Description of the task: After finding the line with "a - lobe_sweep, a" in the data below, set down exactly each line through the one with "grey.diffuse_color = colour", inclusive, and stop there.

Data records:

========================================

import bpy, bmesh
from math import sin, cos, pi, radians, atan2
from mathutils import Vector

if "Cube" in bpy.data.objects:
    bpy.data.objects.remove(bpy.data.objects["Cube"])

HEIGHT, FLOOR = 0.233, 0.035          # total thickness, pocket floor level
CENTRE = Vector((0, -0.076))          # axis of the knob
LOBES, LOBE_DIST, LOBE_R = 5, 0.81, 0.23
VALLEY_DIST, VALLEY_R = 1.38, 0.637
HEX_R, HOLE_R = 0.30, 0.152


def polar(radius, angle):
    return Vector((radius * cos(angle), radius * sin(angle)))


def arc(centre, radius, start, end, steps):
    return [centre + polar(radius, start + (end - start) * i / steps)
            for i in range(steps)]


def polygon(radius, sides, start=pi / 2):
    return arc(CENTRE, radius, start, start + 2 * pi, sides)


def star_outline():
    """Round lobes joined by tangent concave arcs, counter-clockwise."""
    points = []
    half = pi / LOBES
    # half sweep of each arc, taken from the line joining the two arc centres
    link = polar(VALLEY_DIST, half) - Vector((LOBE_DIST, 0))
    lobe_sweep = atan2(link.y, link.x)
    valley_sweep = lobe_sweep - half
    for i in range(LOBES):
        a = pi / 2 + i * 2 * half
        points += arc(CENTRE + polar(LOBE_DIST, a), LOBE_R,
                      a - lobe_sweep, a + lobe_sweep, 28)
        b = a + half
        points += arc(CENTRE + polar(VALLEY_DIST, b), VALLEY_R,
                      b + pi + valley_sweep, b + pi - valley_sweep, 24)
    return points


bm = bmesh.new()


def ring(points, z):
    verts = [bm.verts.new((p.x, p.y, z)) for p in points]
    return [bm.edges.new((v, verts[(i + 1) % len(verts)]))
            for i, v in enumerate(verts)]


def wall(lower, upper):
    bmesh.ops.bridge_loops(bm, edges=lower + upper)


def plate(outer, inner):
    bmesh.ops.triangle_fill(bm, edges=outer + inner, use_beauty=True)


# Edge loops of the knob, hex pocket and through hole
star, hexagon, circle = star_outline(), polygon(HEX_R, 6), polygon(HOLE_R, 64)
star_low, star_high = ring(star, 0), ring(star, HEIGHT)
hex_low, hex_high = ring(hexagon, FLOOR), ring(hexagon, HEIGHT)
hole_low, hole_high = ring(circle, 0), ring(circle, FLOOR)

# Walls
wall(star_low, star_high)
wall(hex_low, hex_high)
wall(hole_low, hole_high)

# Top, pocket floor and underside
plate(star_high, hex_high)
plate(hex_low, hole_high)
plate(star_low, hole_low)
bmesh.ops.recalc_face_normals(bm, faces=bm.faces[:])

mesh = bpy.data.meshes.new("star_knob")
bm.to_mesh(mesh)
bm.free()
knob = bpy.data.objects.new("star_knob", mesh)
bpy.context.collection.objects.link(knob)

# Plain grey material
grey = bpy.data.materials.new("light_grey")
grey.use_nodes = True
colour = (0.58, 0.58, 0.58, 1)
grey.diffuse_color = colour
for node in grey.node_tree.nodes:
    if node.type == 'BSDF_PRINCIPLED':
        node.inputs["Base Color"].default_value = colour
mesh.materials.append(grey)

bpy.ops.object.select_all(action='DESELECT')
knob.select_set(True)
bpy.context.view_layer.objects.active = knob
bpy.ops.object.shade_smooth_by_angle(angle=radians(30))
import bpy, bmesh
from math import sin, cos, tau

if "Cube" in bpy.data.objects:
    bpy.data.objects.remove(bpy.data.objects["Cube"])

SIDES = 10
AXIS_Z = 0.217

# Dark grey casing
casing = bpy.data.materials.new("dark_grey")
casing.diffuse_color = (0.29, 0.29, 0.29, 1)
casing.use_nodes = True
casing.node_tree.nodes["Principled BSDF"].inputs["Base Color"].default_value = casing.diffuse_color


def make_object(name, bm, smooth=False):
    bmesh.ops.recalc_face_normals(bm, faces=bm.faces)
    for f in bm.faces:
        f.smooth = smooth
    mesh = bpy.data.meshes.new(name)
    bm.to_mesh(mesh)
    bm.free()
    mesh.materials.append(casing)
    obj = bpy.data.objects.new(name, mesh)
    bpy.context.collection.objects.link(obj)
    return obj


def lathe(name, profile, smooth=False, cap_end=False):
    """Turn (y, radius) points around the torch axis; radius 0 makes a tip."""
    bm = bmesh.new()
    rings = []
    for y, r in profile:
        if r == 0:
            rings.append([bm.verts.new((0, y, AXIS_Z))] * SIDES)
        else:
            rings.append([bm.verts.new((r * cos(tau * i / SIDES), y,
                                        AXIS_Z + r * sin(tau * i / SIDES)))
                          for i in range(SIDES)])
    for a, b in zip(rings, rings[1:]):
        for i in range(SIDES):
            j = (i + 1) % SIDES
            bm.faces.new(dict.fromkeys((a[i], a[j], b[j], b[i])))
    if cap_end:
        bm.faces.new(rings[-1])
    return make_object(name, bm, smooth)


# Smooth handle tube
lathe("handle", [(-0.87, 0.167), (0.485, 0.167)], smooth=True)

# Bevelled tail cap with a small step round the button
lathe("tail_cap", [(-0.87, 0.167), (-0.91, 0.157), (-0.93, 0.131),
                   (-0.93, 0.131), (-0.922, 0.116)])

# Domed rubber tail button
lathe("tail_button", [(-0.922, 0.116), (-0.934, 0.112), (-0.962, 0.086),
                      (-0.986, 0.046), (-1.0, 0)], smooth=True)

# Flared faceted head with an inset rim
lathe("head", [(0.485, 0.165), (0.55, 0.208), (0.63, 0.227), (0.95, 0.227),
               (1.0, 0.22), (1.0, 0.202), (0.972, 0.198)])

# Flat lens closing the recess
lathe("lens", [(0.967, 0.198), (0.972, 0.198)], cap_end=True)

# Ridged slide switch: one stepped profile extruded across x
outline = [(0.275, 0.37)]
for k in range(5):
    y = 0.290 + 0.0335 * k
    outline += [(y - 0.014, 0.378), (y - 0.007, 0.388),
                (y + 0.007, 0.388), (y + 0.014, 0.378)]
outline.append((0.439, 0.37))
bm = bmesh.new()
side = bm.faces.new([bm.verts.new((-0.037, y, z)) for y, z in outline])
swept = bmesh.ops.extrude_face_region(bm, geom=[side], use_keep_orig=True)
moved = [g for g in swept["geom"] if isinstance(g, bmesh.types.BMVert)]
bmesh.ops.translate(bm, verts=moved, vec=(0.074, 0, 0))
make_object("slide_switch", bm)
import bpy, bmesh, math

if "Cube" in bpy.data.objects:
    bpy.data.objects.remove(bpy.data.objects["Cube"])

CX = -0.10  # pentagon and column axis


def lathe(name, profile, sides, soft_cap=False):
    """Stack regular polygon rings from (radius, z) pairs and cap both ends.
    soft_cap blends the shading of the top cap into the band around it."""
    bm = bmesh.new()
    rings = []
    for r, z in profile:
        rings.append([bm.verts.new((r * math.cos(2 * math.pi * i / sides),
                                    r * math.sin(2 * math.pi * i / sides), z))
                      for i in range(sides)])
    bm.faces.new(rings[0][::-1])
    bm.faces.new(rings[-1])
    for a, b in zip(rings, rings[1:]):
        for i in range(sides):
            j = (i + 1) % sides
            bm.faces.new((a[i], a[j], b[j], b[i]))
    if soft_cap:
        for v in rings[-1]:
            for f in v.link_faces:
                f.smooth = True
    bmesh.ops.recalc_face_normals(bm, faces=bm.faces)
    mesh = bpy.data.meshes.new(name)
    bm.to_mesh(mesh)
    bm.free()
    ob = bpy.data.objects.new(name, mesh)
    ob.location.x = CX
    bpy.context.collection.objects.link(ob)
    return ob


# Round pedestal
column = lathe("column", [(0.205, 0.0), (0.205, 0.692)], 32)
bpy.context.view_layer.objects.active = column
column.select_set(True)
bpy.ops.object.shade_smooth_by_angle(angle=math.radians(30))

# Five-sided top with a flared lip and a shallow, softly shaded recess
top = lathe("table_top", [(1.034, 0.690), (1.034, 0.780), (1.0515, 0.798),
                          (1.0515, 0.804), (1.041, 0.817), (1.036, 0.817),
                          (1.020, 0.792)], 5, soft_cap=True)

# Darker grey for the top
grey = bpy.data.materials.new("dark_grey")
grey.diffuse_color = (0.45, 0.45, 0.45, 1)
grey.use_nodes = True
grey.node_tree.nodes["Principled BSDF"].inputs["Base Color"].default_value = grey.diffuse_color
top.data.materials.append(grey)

========================================

Written reply:
                      a - lobe_sweep, a + lobe_sweep, 28)
        b = a + half
        points += arc(CENTRE + polar(VALLEY_DIST, b), VALLEY_R,
                      b + pi + valley_sweep, b + pi - valley_sweep, 24)
    return points


bm = bmesh.new()


def ring(points, z):
    verts = [bm.verts.new((p.x, p.y, z)) for p in points]
    return [bm.edges.new((v, verts[(i + 1) % len(verts)]))
            for i, v in enumerate(verts)]


def wall(lower, upper):
    bmesh.ops.bridge_loops(bm, edges=lower + upper)


def plate(outer, inner):
    bmesh.ops.triangle_fill(bm, edges=outer + inner, use_beauty=True)


# Edge loops of the knob, hex pocket and through hole
star, hexagon, circle = star_outline(), polygon(HEX_R, 6), polygon(HOLE_R, 64)
star_low, star_high = ring(star, 0), ring(star, HEIGHT)
hex_low, hex_high = ring(hexagon, FLOOR), ring(hexagon, HEIGHT)
hole_low, hole_high = ring(circle, 0), ring(circle, FLOOR)

# Walls
wall(star_low, star_high)
wall(hex_low, hex_high)
wall(hole_low, hole_high)

# Top, pocket floor and underside
plate(star_high, hex_high)
plate(hex_low, hole_high)
plate(star_low, hole_low)
bmesh.ops.recalc_face_normals(bm, faces=bm.faces[:])

mesh = bpy.data.meshes.new("star_knob")
bm.to_mesh(mesh)
bm.free()
knob = bpy.data.objects.new("star_knob", mesh)
bpy.context.collection.objects.link(knob)

# Plain grey material
grey = bpy.data.materials.new("light_grey")
grey.use_nodes = True
colour = (0.58, 0.58, 0.58, 1)
grey.diffuse_color = colour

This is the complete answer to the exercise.